Using the entries that follow, give only the number of lines with the word "data" in them.

• **ENTRIES SUPPLIED**:
____________
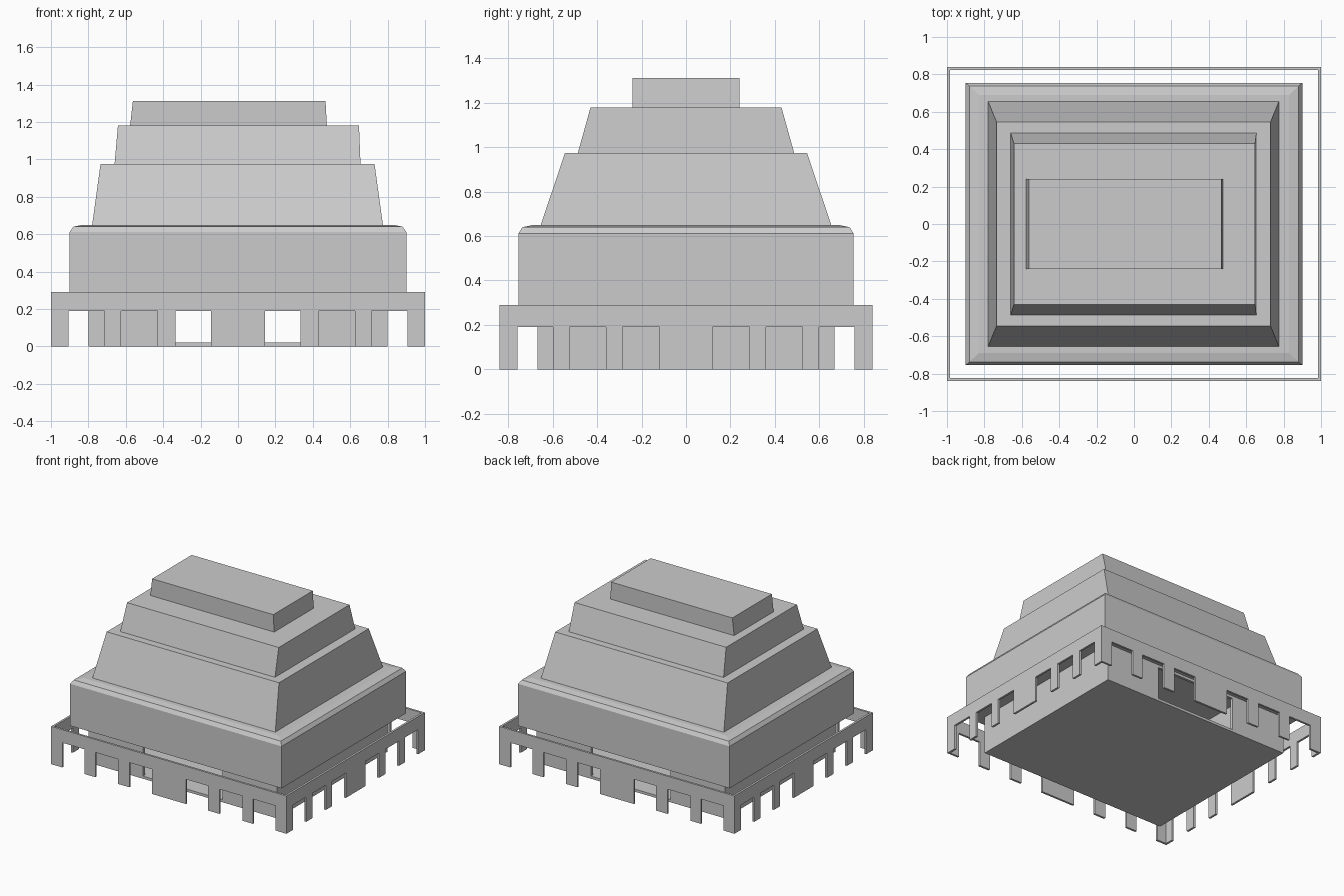
import bpy, bmesh
from mathutils import Vector

if "Cube" in bpy.data.objects:
    bpy.data.objects.remove(bpy.data.objects["Cube"])


def finish(name, bm):
    bmesh.ops.recalc_face_normals(bm, faces=bm.faces[:])
    me = bpy.data.meshes.new(name)
    bm.to_mesh(me)
    bm.free()
    ob = bpy.data.objects.new(name, me)
    bpy.context.collection.objects.link(ob)
    return ob


def loft(name, rings):
    """Stack of rectangles (x min, x max, half y, z) skinned into a closed solid."""
    bm = bmesh.new()
    loops = [[bm.verts.new(p) for p in ((a, -y, z), (b, -y, z), (b, y, z), (a, y, z))]
             for a, b, y, z in rings]
    for lo, hi in zip(loops, loops[1:]):
        for i in range(4):
            j = (i + 1) % 4
            bm.faces.new((lo[i], lo[j], hi[j], hi[i]))
    bm.faces.new(loops[0])
    bm.faces.new(loops[-1])
    return finish(name, bm)


def skirt_panel(name, half, gaps, place, thick):
    """Crenellated outline along u, extruded through the panel thickness."""
    spans = sorted([(-b, -a) for a, b in gaps] + gaps)
    pts = [(-half, SKIRT_TOP), (-half, 0)]
    for a, b in spans:
        pts += [(a, 0), (a, GAP_TOP), (b, GAP_TOP), (b, 0)]
    pts += [(half, 0), (half, SKIRT_TOP)]
    bm = bmesh.new()
    face = bm.faces.new([bm.verts.new(place(u, z)) for u, z in pts])
    ext = bmesh.ops.extrude_face_region(bm, geom=[face])
    verts = [g for g in ext["geom"] if isinstance(g, bmesh.types.BMVert)]
    bmesh.ops.translate(bm, verts=verts, vec=Vector(thick))
    return finish(name, bm)


def cut(target, cutter):
    m = target.modifiers.new("cut", "BOOLEAN")
    m.operation = "DIFFERENCE"
    m.solver = "EXACT"
    m.object = cutter
    cutter.hide_render = True
    cutter.hide_viewport = True


SKIRT_TOP, GAP_TOP, T = 0.29, 0.19, 0.016
X, Y = 1.0, 0.84

# Free-standing skirt with legs between the openings
front_gaps = [(0.145, 0.335), (0.43, 0.625), (0.715, 0.905)]
side_gaps = [(0.12, 0.285), (0.36, 0.525), (0.60, 0.76)]
for s, f, g in ((-1, "front", "left"), (1, "back", "right")):
    skirt_panel(f + "_skirt", X, front_gaps, lambda u, z: (u, s * Y, z), (0, -s * T, 0))
    skirt_panel(g + "_skirt", Y - T, side_gaps, lambda u, z: (s * X, u, z), (-s * T, 0, 0))

# Main body: recessed base, overhanging block, softened top edge
body = loft("main_body", [(-.80, .80, .67, 0), (-.80, .80, .67, .29),
                          (-.90, .90, .755, .29), (-.90, .90, .755, .612),
                          (-.88, .88, .737, .64), (-.83, .83, .69, .65)])

# Hollow room and the doorway through front and back
cut(body, loft("room_cutter", [(-.78, .78, .65, .02), (-.78, .78, .65, .61)]))
cut(body, loft("doorway_cutter", [(-.337, .337, .75, .02), (-.337, .337, .75, .27)]))

# Stepped, tapering roof tiers
loft("lower_roof_tier", [(-.78, .775, .655, .648), (-.735, .73, .545, .975)])
loft("middle_roof_tier", [(-.66, .655, .487, .975), (-.642, .647, .43, 1.18)])
loft("top_roof_tier", [(-.577, .475, .24, 1.18), (-.562, .468, .24, 1.312)])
____________
• **TASK RESPONSE**: 4